Italia is arguably the most visitable country in the world. It has the tourist infrastructure and features many of the greatest destinations: Roma, Siena, Sicily, Firenze, Venezia, Capri, etc. However, many people would be surprised to learn how third-world it can be. The Western Roman Empire ended more than 1500 years ago. The Repubblica di Venezia ceased more than two centuries ago. The country rejected monarchy in a referendum to become a republic only in 1946. Despite featuring a healthy purchasing power parity (PPP) figure, Italia’s economic freedom is worse than Samoa and the Kyrgyz Republic, according to the Heritage Foundation. Italia’s labor laws and venal politicians are notorious for perplexing market policies. This month, no less than The New York Times published an article that made a big deal of a Italian village having Internet access because one third of the population has never been online!

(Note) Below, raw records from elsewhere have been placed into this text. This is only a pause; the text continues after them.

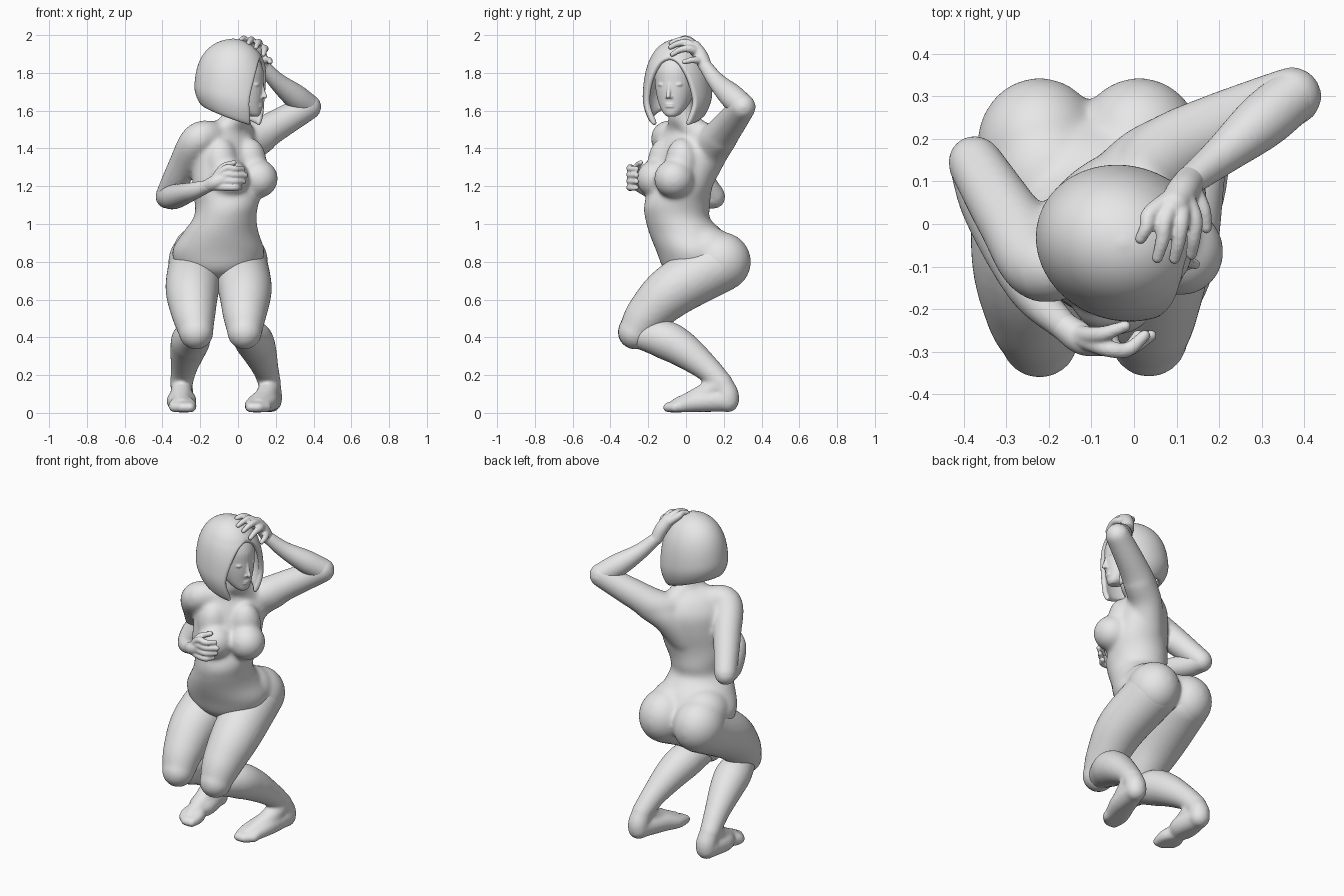
import bpy, bmesh
from math import sin, cos, pi, radians, sqrt
from mathutils import Vector, Matrix

cube = bpy.data.objects.get("Cube")
if cube:
    bpy.data.objects.remove(cube)

clay = bpy.data.materials.new("grey_clay")
clay.use_nodes = True
clay.diffuse_color = (0.8, 0.8, 0.8, 1)
clay.node_tree.nodes["Principled BSDF"].inputs["Base Color"].default_value = (0.8, 0.8, 0.8, 1)


def spline(points, steps=6):
    """Catmull-Rom through tuples of any length."""
    p = [Vector(q) for q in points]
    p = [2 * p[0] - p[1]] + p + [2 * p[-1] - p[-2]]
    out = []
    for i in range(1, len(p) - 2):
        a, b, c, d = p[i - 1:i + 3]
        for k in range(steps):
            t = k / steps
            out.append(0.5 * (2 * b + (c - a) * t + (2 * a - 5 * b + 4 * c - d) * t ** 2
                              + (3 * b - a - 3 * c + d) * t ** 3))
    return out + [p[-2]]


def loft(bm, rings):
    loops = [[bm.verts.new(co) for co in ring] for ring in rings]
    n = len(loops[0])
    for lo, hi in zip(loops, loops[1:]):
        for i in range(n):
            bm.faces.new((lo[i], lo[(i + 1) % n], hi[(i + 1) % n], hi[i]))
    bm.faces.new(loops[0][::-1])
    bm.faces.new(loops[-1])


def ball(bm, centre, size, turn=0):
    size = size if isinstance(size, tuple) else (size,) * 3
    m = Matrix.Translation(centre) @ Matrix.Rotation(radians(turn), 4, 'Z') @ Matrix.Diagonal((*size, 1))
    bmesh.ops.create_uvsphere(bm, u_segments=24, v_segments=16, radius=1, matrix=m)


def limb(bm, *points, n=20):
    """Round tube through (x, y, z, radius) points with ball ends."""
    pts = spline(points)
    centres = [Vector(q[:3]) for q in pts]
    u, rings = Vector((0.31, 0.52, 0.8)), []
    for i, c in enumerate(centres):
        t = (centres[min(i + 1, len(pts) - 1)] - centres[max(i - 1, 0)]).normalized()
        u = (u - t * u.dot(t)).normalized()
        v = t.cross(u)
        rings.append([c + pts[i][3] * (u * cos(2 * pi * k / n) + v * sin(2 * pi * k / n))
                      for k in range(n)])
    loft(bm, rings)
    for i in (0, -1):
        ball(bm, centres[i], pts[i][3])


def stack(bm, sections, n=32):
    """Upright body from (x, y, z, half width, half depth, turn) sections."""
    rings = []
    for x, y, z, a, b, turn in spline(sections):
        r = Matrix.Rotation(radians(turn), 3, 'Z')
        rings.append([Vector((x, y, z)) + r @ Vector((a * cos(2 * pi * k / n), b * sin(2 * pi * k / n), 0))
                      for k in range(n)])
    loft(bm, rings)


def finish(bm, name, voxel=None, relax=6):
    bmesh.ops.recalc_face_normals(bm, faces=bm.faces)
    for f in bm.faces:
        f.smooth = True
    me = bpy.data.meshes.new(name)
    bm.to_mesh(me)
    bm.free()
    me.materials.append(clay)
    ob = bpy.data.objects.new(name, me)
    bpy.context.collection.objects.link(ob)
    if voxel:
        rm = ob.modifiers.new("blend", 'REMESH')
        rm.mode, rm.voxel_size, rm.use_smooth_shade = 'VOXEL', voxel, True
        sm = ob.modifiers.new("relax", 'SMOOTH')
        sm.factor, sm.iterations = 0.5, relax
    return ob


# Torso, twisted from hips to shoulders, blended with the upper arms
bm = bmesh.new()
stack(bm, [(-.105, .03, .7, .06, .07, 0), (-.105, .05, .755, .2, .165, 0), (-.105, .05, .85, .245, .205, 0),
           (-.092, .005, .95, .203, .2, 0), (-.07, -.045, 1.03, .168, .172, 5), (-.06, -.047, 1.1, .167, .177, 18),
           (-.06, -.03, 1.2, .192, .16, 35), (-.06, -.005, 1.32, .2, .15, 43), (-.065, .012, 1.42, .2, .128, 45),
           (-.055, .01, 1.5, .155, .09, 45), (-.015, -.015, 1.55, .085, .075, 40), (.0, -.03, 1.68, .068, .066, 0)])
for x, y in ((.104, -.062), (-.048, -.155)):
    ball(bm, (x, y, 1.24), (.106, .11, .104), 45)
    ball(bm, (x - .037, y + .037, 1.325), (.09, .08, .13), 45)
for x in (-.222, .012):
    ball(bm, (x, .185, .8), (.148, .16, .158))
    ball(bm, (x * .85 - .015, .11, .86), (.14, .15, .13))
limb(bm, (-.0, -.015, 1.56, .06), (-.1, -.04, 1.475, .075), (-.21, -.1, 1.45, .088), (-.29, .01, 1.31, .08),
     (-.373, .143, 1.148, .066))
limb(bm, (.0, -.01, 1.55, .06), (.02, .09, 1.46, .08), (.08, .16, 1.45, .094), (.2, .225, 1.52, .084),
     (.372, .3, 1.62, .071))
limb(bm, (-.04, .06, 1.26, .1), (.03, .135, 1.39, .095), (.12, .185, 1.46, .09))
finish(bm, "torso_and_upper_arms", .009, 32)

# Forearms
bm = bmesh.new()
limb(bm, (-.375, .146, 1.143, .061), (-.335, .03, 1.145, .066), (-.25, -.15, 1.17, .05), (-.16, -.245, 1.2, .034))
finish(bm, "right_forearm", .008, 5)
bm = bmesh.new()
limb(bm, (.374, .302, 1.622, .065), (.3, .24, 1.678, .066), (.205, .16, 1.757, .047), (.13, .1, 1.84, .035))
finish(bm, "left_forearm", .008, 5)

# Legs: crouching thighs, shins and feet
legs = {"left": ((.008, .175, .785), (.037, -.06, .655), (.035, -.2, .525), (.035, -.268, .428), (.168, .19, .16), .11),
        "right": ((-.218, .175, .785), (-.242, -.06, .655), (-.235, -.2, .525), (-.222, -.27, .428), (-.3, .19, .16), -.295)}
for side, (hip, mid, low, knee, ankle, toe) in legs.items():
    bm = bmesh.new()
    limb(bm, (*hip, .15), (*mid, .142), (*low, .117), (*knee, .092), n=28)
    finish(bm, side + "_thigh", .011, 8)
    bm = bmesh.new()
    k, a = Vector(knee), Vector(ankle)
    calf = [(*(k.lerp(a, t) + Vector((0, 0, lift))), r) for t, lift, r in
            ((.02, -.01, .07), (.32, .048, .102), (.55, .055, .095), (.83, .03, .07), (1, -.005, .06))]
    limb(bm, *calf)
    # Foot: heel, sloping instep and a rounded spread of toes
    ax, ay = ankle[0], ankle[1]
    limb(bm, (ax, ay, .155, .058), (ax + .004, ay + .028, .1, .061), (ax + .004, ay + .03, .064, .061))
    limb(bm, (ax, ay - .03, .14, .055), (ax * .55 + toe * .45, .06, .078, .055), (toe, -.04, .043, .041))
    out = 1 if side == "left" else -1
    for off in (-.042, -.021, 0, .021, .04):
        limb(bm, (ax, ay + .01, .07, .064), (ax * .5 + toe * .5 + off * .5, .07, .06, .056),
             (toe + off * out * .9, -.02, .04, .038), (toe + off * out, -.095 + max(off, 0) * .9, .029, .027))
    finish(bm, side + "_shin_and_foot", .008, 18)

# Right hand resting on the chest
bm = bmesh.new()
limb(bm, (-.165, -.24, 1.2, .034), (-.12, -.27, 1.22, .038), (-.07, -.275, 1.24, .036))
for i in range(4):
    z, reach = 1.19 + .033 * i, (.01, .03, .04, .025)[i]
    limb(bm, (-.12, -.27, 1.2 + .014 * i, .023), (-.065, -.292, z + .005, .02),
         (-.015, -.295, z + .003, .0175), (reach, -.262, z + .002, .014))
limb(bm, (-.13, -.26, 1.23, .022), (-.08, -.26, 1.3, .019), (-.02, -.24, 1.325, .0135))
finish(bm, "right_hand", .0055, 4)

# Left hand draped over the top of the head
bm = bmesh.new()
limb(bm, (.132, .102, 1.835, .036), (.115, .078, 1.89, .038), (.095, .045, 1.935, .037))
for base, tip in (((.04, .025, 1.967), (.015, -.035, 1.975)), ((.075, .015, 1.968), (.055, -.08, 1.957)),
                  ((.11, .01, 1.957), (.095, -.082, 1.936)), ((.14, .015, 1.928), (.135, -.072, 1.898))):
    b, t = Vector(base), Vector(tip)
    limb(bm, (.11, .07, 1.91, .028), (*b, .021), (*(b.lerp(t, .55) + Vector((.003, 0, .01))), .0165), (*t, .013))
limb(bm, (.135, .085, 1.865, .022), (.163, .035, 1.868, .017), (.17, -.01, 1.858, .013))
finish(bm, "left_hand", .0055, 3)

# Head, turned toward the model's left
TURN = -17
face = Matrix.Translation((.014, -.055, 0)) @ Matrix.Rotation(radians(TURN), 4, 'Z')


def on_face(f, s, z):
    return face @ Vector((f, s, z))


bm = bmesh.new()
sections = []
for z, f, depth, width in ((1.57, .075, .025, .025), (1.587, .062, .048, .047), (1.63, .032, .083, .077),
                           (1.69, .01, .112, .098), (1.75, .0, .123, .108), (1.82, -.005, .125, .111),
                           (1.89, -.02, .105, .098), (1.94, -.03, .04, .04)):
    c = on_face(f, 0, z)
    sections.append((c.x, c.y, z, depth, width, TURN))
stack(bm, sections)
limb(bm, (*on_face(.116, 0, 1.745), .009), (*on_face(.126, 0, 1.7), .01), (*on_face(.136, 0, 1.676), .012))
for s in (-1, 1):
    ball(bm, on_face(.12, s * .012, 1.672), .009)
    ball(bm, on_face(.097, s * .045, 1.738), (.02, .024, .012), TURN + s * 22)
    limb(bm, (*on_face(.113, s * .022, 1.765), .008), (*on_face(.1, s * .05, 1.77), .008),
         (*on_face(.078, s * .075, 1.76), .007))
for z in (1.622, 1.634):
    ball(bm, on_face(.109, 0, z), (.013, .026, .007), TURN)
finish(bm, "head", .0045, 5)

# Bobbed hair: domed shell, tucked in at the hem, with a pointed opening for the face
bm = bmesh.new()
ROWS, COLS = 22, 48
hair = Matrix.Translation((-.025, -.045, 0)) @ Matrix.Rotation(radians(TURN), 4, 'Z')
grid = []
for r in range(ROWS):
    s = sin(r / ROWS * pi / 2)
    gap = .92 * sqrt(max(0, 1 - (s / .8) ** 2)) - .22 * max(0, 1 - 4 * s) + .004
    swell = sqrt(1 - s ** 3.5) * (1 - .22 * max(0, 1 - 3.2 * s) ** 2)
    row = []
    for c in range(COLS + 1):
        a = gap + (2 * pi - 2 * gap) * c / COLS
        low = 1.56 - .06 * cos(a)
        row.append(bm.verts.new(hair @ Vector((.21 * swell * cos(a), .184 * swell * sin(a),
                                               low + (1.98 - low) * s))))
    grid.append(row)
crown = bm.verts.new(hair @ Vector((0, 0, 1.982)))
for lo, hi in zip(grid, grid[1:]):
    for c in range(COLS):
        bm.faces.new((lo[c], lo[c + 1], hi[c + 1], hi[c]))
for c in range(COLS):
    bm.faces.new((grid[-1][c], grid[-1][c + 1], crown))
bmesh.ops.remove_doubles(bm, verts=bm.verts, dist=.0025)
ob = finish(bm, "hair")
thick = ob.modifiers.new("thickness", 'SOLIDIFY')
thick.thickness, thick.offset = .03, -1
sub = ob.modifiers.new("round", 'SUBSURF')
sub.levels = sub.render_levels = 1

The city is an open-air museum. My favorite area is the Loggia dei Lanzi, adjacent to the Palazzo Vecchio. I love sculpture and enjoy Greek and Roman mythology. In a city that features the most famous sculptures of both Michelangelo and Donatello, both of which are Davids, I think the best piece is Perseus by Benvenuto Cellini. It helps to understand the story of Perseus, Medusa, Pegasus, Hermes, and associated gods, but in any case, the bronze work is visceral and stunningly bloodthirsty. The piazza and many sculptures in this area are free. The art and structures are in fantastic shape. Perseus and the other statues are about 500 years old! I was reminded of how old they are when I was viewing paintings that were hundreds of years old with the piazza and the sculptures in the exact same locations as today. Even though Firenze is now a normal city with luxury retail and tourist restaurants, I try to imagine what it must have been like when these great artists were competing with each other in the same city. Prior to visiting Firenze, my familiarity with the buildings come from playing the video game Assassin’s Creed II for 50 hours, which is wholly set in Florence, Venice, and Forli.
Firenze may feature the best gelato in the world. The majority of the gelato is artisanal. In the U.S., almost all the gelato you see in those glass display cases is factory-produced, with huge fruit chunks stuck into ice cream piled high. I never buy ice cream in shops in the U.S., but I was happy to eat it here.